| Task objective |
Exact reproduction of the data is required, with images excluded.

[Excerpts from a dataset]
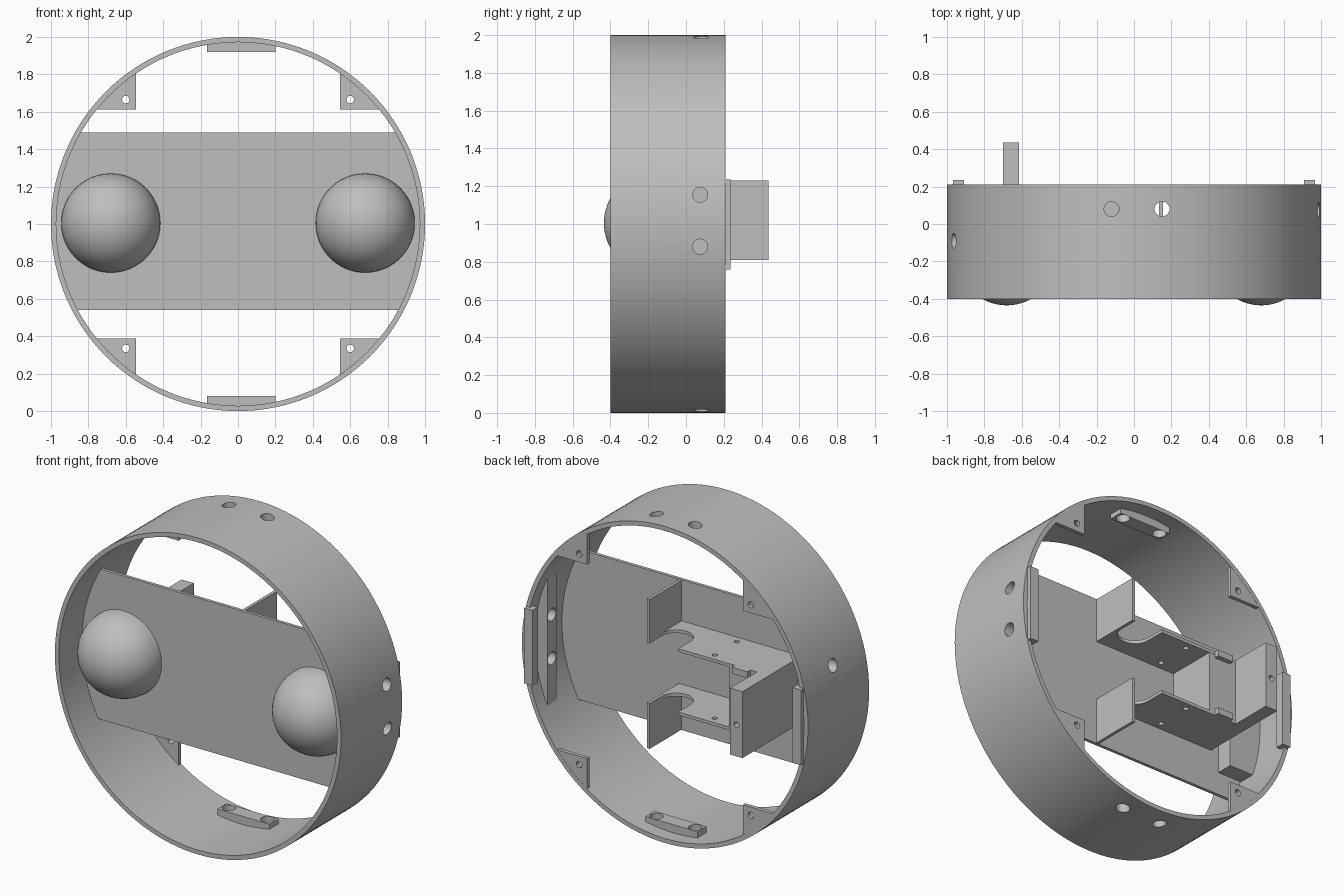
import bpy, bmesh, math
from mathutils import Matrix, Vector

if "Cube" in bpy.data.objects:
    bpy.data.objects.remove(bpy.data.objects["Cube"])

grey = bpy.data.materials.new("plain grey")
grey.diffuse_color = (0.52, 0.52, 0.52, 1)
grey.use_nodes = True
grey.node_tree.nodes["Principled BSDF"].inputs["Base Color"].default_value = grey.diffuse_color
RI = 0.972   # inner radius of the ring


def finish(name, bm, smooth=False):
    bmesh.ops.recalc_face_normals(bm, faces=bm.faces)
    me = bpy.data.meshes.new(name)
    bm.to_mesh(me)
    bm.free()
    me.materials.append(grey)
    ob = bpy.data.objects.new(name, me)
    bpy.context.collection.objects.link(ob)
    if smooth:
        bpy.ops.object.select_all(action='DESELECT')
        ob.select_set(True)
        bpy.context.view_layer.objects.active = ob
        bpy.ops.object.shade_smooth_by_angle(angle=math.radians(30))
    return ob


def prism(name, pts, a, b, axis='Y'):
    """Extrude a profile: (x, z) along y, or (x, y) along z."""
    bm = bmesh.new()
    at = (lambda p, t: (p[0], t, p[1])) if axis == 'Y' else (lambda p, t: (p[0], p[1], t))
    lo = [bm.verts.new(at(p, a)) for p in pts]
    hi = [bm.verts.new(at(p, b)) for p in pts]
    bm.faces.new(lo)
    bm.faces.new(hi)
    n = len(pts)
    for i in range(n):
        j = (i + 1) % n
        bm.faces.new((lo[i], lo[j], hi[j], hi[i]))
    return finish(name, bm)


def box(name, x0, x1, y0, y1, z0, z1):
    return prism(name, [(x0, z0), (x1, z0), (x1, z1), (x0, z1)], y0, y1)


def arc(a0, a1, r=RI + 0.01, n=16, cx=0, cz=1):
    return [(cx + r * math.cos(a0 + (a1 - a0) * i / n),
             cz + r * math.sin(a0 + (a1 - a0) * i / n)) for i in range(n + 1)]


def drill(ob, holes):
    """Cut round holes: (centre, axis, radius, length)."""
    for c, axis, r, length in holes:
        bm = bmesh.new()
        bmesh.ops.create_cone(bm, cap_ends=True, segments=24, radius1=r, radius2=r, depth=length)
        rot = Vector((0, 0, 1)).rotation_difference(Vector(axis)).to_matrix().to_4x4()
        bm.transform(Matrix.Translation(c) @ rot)
        cut = finish("hole_cutter", bm)
        cut.hide_render = True
        m = ob.modifiers.new("hole", 'BOOLEAN')
        m.operation, m.solver, m.object = 'DIFFERENCE', 'EXACT', cut
        bpy.ops.object.select_all(action='DESELECT')
        ob.select_set(True)
        bpy.context.view_layer.objects.active = ob
        bpy.ops.object.modifier_apply(modifier=m.name)
        bpy.data.objects.remove(cut)


X, Y, Z = (1, 0, 0), (0, 1, 0), (0, 0, 1)
end_holes = [((x, 0.08, z), Z, 0.04, 0.4) for x in (-0.12, 0.15) for z in (0, 2)]
right_holes = [((0.95, 0.075, z), X, 0.04, 0.4) for z in (0.88, 1.155)]
left_holes = [((-0.95, -0.09, z), X, 0.04, 0.6) for z in (0.79, 0.885, 1.165, 1.265)]

# outer ring
bm = bmesh.new()
N = 128
loops = []
for r, y in ((1, -0.4), (1, 0.21), (RI, 0.21), (RI, -0.4)):
    loops.append([bm.verts.new((r * math.cos(2 * math.pi * i / N), y,
                                1 + r * math.sin(2 * math.pi * i / N))) for i in range(N)])
for k in range(4):
    p, q = loops[k], loops[(k + 1) % 4]
    for i in range(N):
        j = (i + 1) % N
        bm.faces.new((p[i], p[j], q[j], q[i]))
ring = finish("outer_ring", bm, smooth=True)
drill(ring, end_holes + right_holes + left_holes)

# face plate, clipped to the ring
t = math.asin(0.475 / (RI + 0.01))
prism("face_plate", [(x, z + 0.015) for x, z in arc(-t, t) + arc(math.pi - t, math.pi + t)], -0.17, -0.15)

# domes on the front
for side, s in (("left", -1), ("right", 1)):
    bm = bmesh.new()
    bmesh.ops.create_uvsphere(bm, u_segments=48, v_segments=32, radius=0.265)
    bmesh.ops.bisect_plane(bm, geom=bm.verts[:] + bm.edges[:] + bm.faces[:],
                           plane_co=(0, 0, 0), plane_no=Z, clear_inner=True)
    bm.transform(Matrix.Translation((s * 0.68, -0.17, 1.005)) @ Matrix.Rotation(math.pi / 2, 4, 'X'))
    finish(side + "_dome", bm, smooth=True)

# corner gussets at the back rim
for sx in (-1, 1):
    for sz in (-1, 1):
        a0, a1 = math.asin(0.613 / 0.982), math.acos(0.545 / 0.982)
        pts = [(0.545, 1.613)] + arc(a0, a1)
        pts = [(sx * x, 1 + sz * (z - 1)) for x, z in pts]
        g = prism("corner_gusset", pts, 0.185, 0.209)
        drill(g, [((sx * 0.6, 0.2, 1 + sz * 0.665), Y, 0.02, 0.2)])

# screw pads inside the ring: top, bottom and sides
for name, s in (("top_pad", 1), ("bottom_pad", -1)):
    a0, a1 = math.acos(0.2 / 0.982), math.acos(-0.165 / 0.982)
    pts = [(-0.165, 1.92), (0.2, 1.92)] + arc(a0, a1)
    pad = prism(name, [(x, 1 + s * (z - 1)) for x, z in pts], 0.03, 0.12)
    drill(pad, [h for h in end_holes if (h[0][2] > 1) == (s > 0)])
t = math.acos(0.885 / 0.982)
drill(prism("right_pad", arc(-t, t), 0.03, 0.12), right_holes)
t = math.asin(0.32 / 0.982)
drill(prism("left_pad", [(-0.75, 1.32)] + arc(math.pi - t, math.pi + t) + [(-0.75, 0.68)],
            -0.145, -0.04), left_holes)

# ears on the back rim
for s in (-1, 1):
    x0, x1 = sorted((s * 0.91, s * 0.968))
    box("rim_ear", x0, x1, 0.18, 0.235, 0.76, 1.235)

# slotted shelves with end flanges
slot = [(0.135, 0.17)] + arc(0, -math.pi, 0.1, 16, 0.035, 0.05) + [(-0.065, 0.17)]
outline = [(-0.62, -0.155), (0.154, -0.155), (0.154, 0.17)] + slot + [(-0.62, 0.17)]
for name, z0, f0, f1 in (("upper", 1.21, 1.21, 1.487), ("lower", 0.81, 0.543, 0.83)):
    shelf = prism(name + "_shelf", outline, z0, z0 + 0.02, 'Z')
    drill(shelf, [((-0.285, y, z0), Z, 0.016, 0.2) for y in (0.12, -0.1)])
    box(name + "_flange", 0.135, 0.154, -0.155, 0.17, f0, f1)
    box(name + "_tab", -0.57, -0.46, 0.16, 0.2, z0 - (0.02 if z0 > 1 else 0), z0 + (0.02 if z0 > 1 else 0.04))

# housing between the shelves and the long arm beside it
box("housing", -0.62, -0.42, -0.155, 0.169, 0.829, 1.211)
arm = box("long_arm", -0.70, -0.615, -0.155, 0.437, 0.81, 1.23)
drill(arm, [((-0.658, 0.44, 1.01), Y, 0.018, 0.16)])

| Task answer |
import bpy, bmesh, math
from mathutils import Matrix, Vector

if "Cube" in bpy.data.objects:
    bpy.data.objects.remove(bpy.data.objects["Cube"])

grey = bpy.data.materials.new("plain grey")
grey.diffuse_color = (0.52, 0.52, 0.52, 1)
grey.use_nodes = True
grey.node_tree.nodes["Principled BSDF"].inputs["Base Color"].default_value = grey.diffuse_color
RI = 0.972   # inner radius of the ring


def finish(name, bm, smooth=False):
    bmesh.ops.recalc_face_normals(bm, faces=bm.faces)
    me = bpy.data.meshes.new(name)
    bm.to_mesh(me)
    bm.free()
    me.materials.append(grey)
    ob = bpy.data.objects.new(name, me)
    bpy.context.collection.objects.link(ob)
    if smooth:
        bpy.ops.object.select_all(action='DESELECT')
        ob.select_set(True)
        bpy.context.view_layer.objects.active = ob
        bpy.ops.object.shade_smooth_by_angle(angle=math.radians(30))
    return ob


def prism(name, pts, a, b, axis='Y'):
    """Extrude a profile: (x, z) along y, or (x, y) along z."""
    bm = bmesh.new()
    at = (lambda p, t: (p[0], t, p[1])) if axis == 'Y' else (lambda p, t: (p[0], p[1], t))
    lo = [bm.verts.new(at(p, a)) for p in pts]
    hi = [bm.verts.new(at(p, b)) for p in pts]
    bm.faces.new(lo)
    bm.faces.new(hi)
    n = len(pts)
    for i in range(n):
        j = (i + 1) % n
        bm.faces.new((lo[i], lo[j], hi[j], hi[i]))
    return finish(name, bm)


def box(name, x0, x1, y0, y1, z0, z1):
    return prism(name, [(x0, z0), (x1, z0), (x1, z1), (x0, z1)], y0, y1)


def arc(a0, a1, r=RI + 0.01, n=16, cx=0, cz=1):
    return [(cx + r * math.cos(a0 + (a1 - a0) * i / n),
             cz + r * math.sin(a0 + (a1 - a0) * i / n)) for i in range(n + 1)]


def drill(ob, holes):
    """Cut round holes: (centre, axis, radius, length)."""
    for c, axis, r, length in holes:
        bm = bmesh.new()
        bmesh.ops.create_cone(bm, cap_ends=True, segments=24, radius1=r, radius2=r, depth=length)
        rot = Vector((0, 0, 1)).rotation_difference(Vector(axis)).to_matrix().to_4x4()
        bm.transform(Matrix.Translation(c) @ rot)
        cut = finish("hole_cutter", bm)
        cut.hide_render = True
        m = ob.modifiers.new("hole", 'BOOLEAN')
        m.operation, m.solver, m.object = 'DIFFERENCE', 'EXACT', cut
        bpy.ops.object.select_all(action='DESELECT')
        ob.select_set(True)
        bpy.context.view_layer.objects.active = ob
        bpy.ops.object.modifier_apply(modifier=m.name)
        bpy.data.objects.remove(cut)


X, Y, Z = (1, 0, 0), (0, 1, 0), (0, 0, 1)
end_holes = [((x, 0.08, z), Z, 0.04, 0.4) for x in (-0.12, 0.15) for z in (0, 2)]
right_holes = [((0.95, 0.075, z), X, 0.04, 0.4) for z in (0.88, 1.155)]
left_holes = [((-0.95, -0.09, z), X, 0.04, 0.6) for z in (0.79, 0.885, 1.165, 1.265)]

# outer ring
bm = bmesh.new()
N = 128
loops = []
for r, y in ((1, -0.4), (1, 0.21), (RI, 0.21), (RI, -0.4)):
    loops.append([bm.verts.new((r * math.cos(2 * math.pi * i / N), y,
                                1 + r * math.sin(2 * math.pi * i / N))) for i in range(N)])
for k in range(4):
    p, q = loops[k], loops[(k + 1) % 4]
    for i in range(N):
        j = (i + 1) % N
        bm.faces.new((p[i], p[j], q[j], q[i]))
ring = finish("outer_ring", bm, smooth=True)
drill(ring, end_holes + right_holes + left_holes)

# face plate, clipped to the ring
t = math.asin(0.475 / (RI + 0.01))
prism("face_plate", [(x, z + 0.015) for x, z in arc(-t, t) + arc(math.pi - t, math.pi + t)], -0.17, -0.15)

# domes on the front
for side, s in (("left", -1), ("right", 1)):
    bm = bmesh.new()
    bmesh.ops.create_uvsphere(bm, u_segments=48, v_segments=32, radius=0.265)
    bmesh.ops.bisect_plane(bm, geom=bm.verts[:] + bm.edges[:] + bm.faces[:],
                           plane_co=(0, 0, 0), plane_no=Z, clear_inner=True)
    bm.transform(Matrix.Translation((s * 0.68, -0.17, 1.005)) @ Matrix.Rotation(math.pi / 2, 4, 'X'))
    finish(side + "_dome", bm, smooth=True)

# corner gussets at the back rim
for sx in (-1, 1):
    for sz in (-1, 1):
        a0, a1 = math.asin(0.613 / 0.982), math.acos(0.545 / 0.982)
        pts = [(0.545, 1.613)] + arc(a0, a1)
        pts = [(sx * x, 1 + sz * (z - 1)) for x, z in pts]
        g = prism("corner_gusset", pts, 0.185, 0.209)
        drill(g, [((sx * 0.6, 0.2, 1 + sz * 0.665), Y, 0.02, 0.2)])

# screw pads inside the ring: top, bottom and sides
for name, s in (("top_pad", 1), ("bottom_pad", -1)):
    a0, a1 = math.acos(0.2 / 0.982), math.acos(-0.165 / 0.982)
    pts = [(-0.165, 1.92), (0.2, 1.92)] + arc(a0, a1)
    pad = prism(name, [(x, 1 + s * (z - 1)) for x, z in pts], 0.03, 0.12)
    drill(pad, [h for h in end_holes if (h[0][2] > 1) == (s > 0)])
t = math.acos(0.885 / 0.982)
drill(prism("right_pad", arc(-t, t), 0.03, 0.12), right_holes)
t = math.asin(0.32 / 0.982)
drill(prism("left_pad", [(-0.75, 1.32)] + arc(math.pi - t, math.pi + t) + [(-0.75, 0.68)],
            -0.145, -0.04), left_holes)

# ears on the back rim
for s in (-1, 1):
    x0, x1 = sorted((s * 0.91, s * 0.968))
    box("rim_ear", x0, x1, 0.18, 0.235, 0.76, 1.235)

# slotted shelves with end flanges
slot = [(0.135, 0.17)] + arc(0, -math.pi, 0.1, 16, 0.035, 0.05) + [(-0.065, 0.17)]
outline = [(-0.62, -0.155), (0.154, -0.155), (0.154, 0.17)] + slot + [(-0.62, 0.17)]
for name, z0, f0, f1 in (("upper", 1.21, 1.21, 1.487), ("lower", 0.81, 0.543, 0.83)):
    shelf = prism(name + "_shelf", outline, z0, z0 + 0.02, 'Z')
    drill(shelf, [((-0.285, y, z0), Z, 0.016, 0.2) for y in (0.12, -0.1)])
    box(name + "_flange", 0.135, 0.154, -0.155, 0.17, f0, f1)
    box(name + "_tab", -0.57, -0.46, 0.16, 0.2, z0 - (0.02 if z0 > 1 else 0), z0 + (0.02 if z0 > 1 else 0.04))

# housing between the shelves and the long arm beside it
box("housing", -0.62, -0.42, -0.155, 0.169, 0.829, 1.211)
arm = box("long_arm", -0.70, -0.615, -0.155, 0.437, 0.81, 1.23)
drill(arm, [((-0.658, 0.44, 1.01), Y, 0.018, 0.16)])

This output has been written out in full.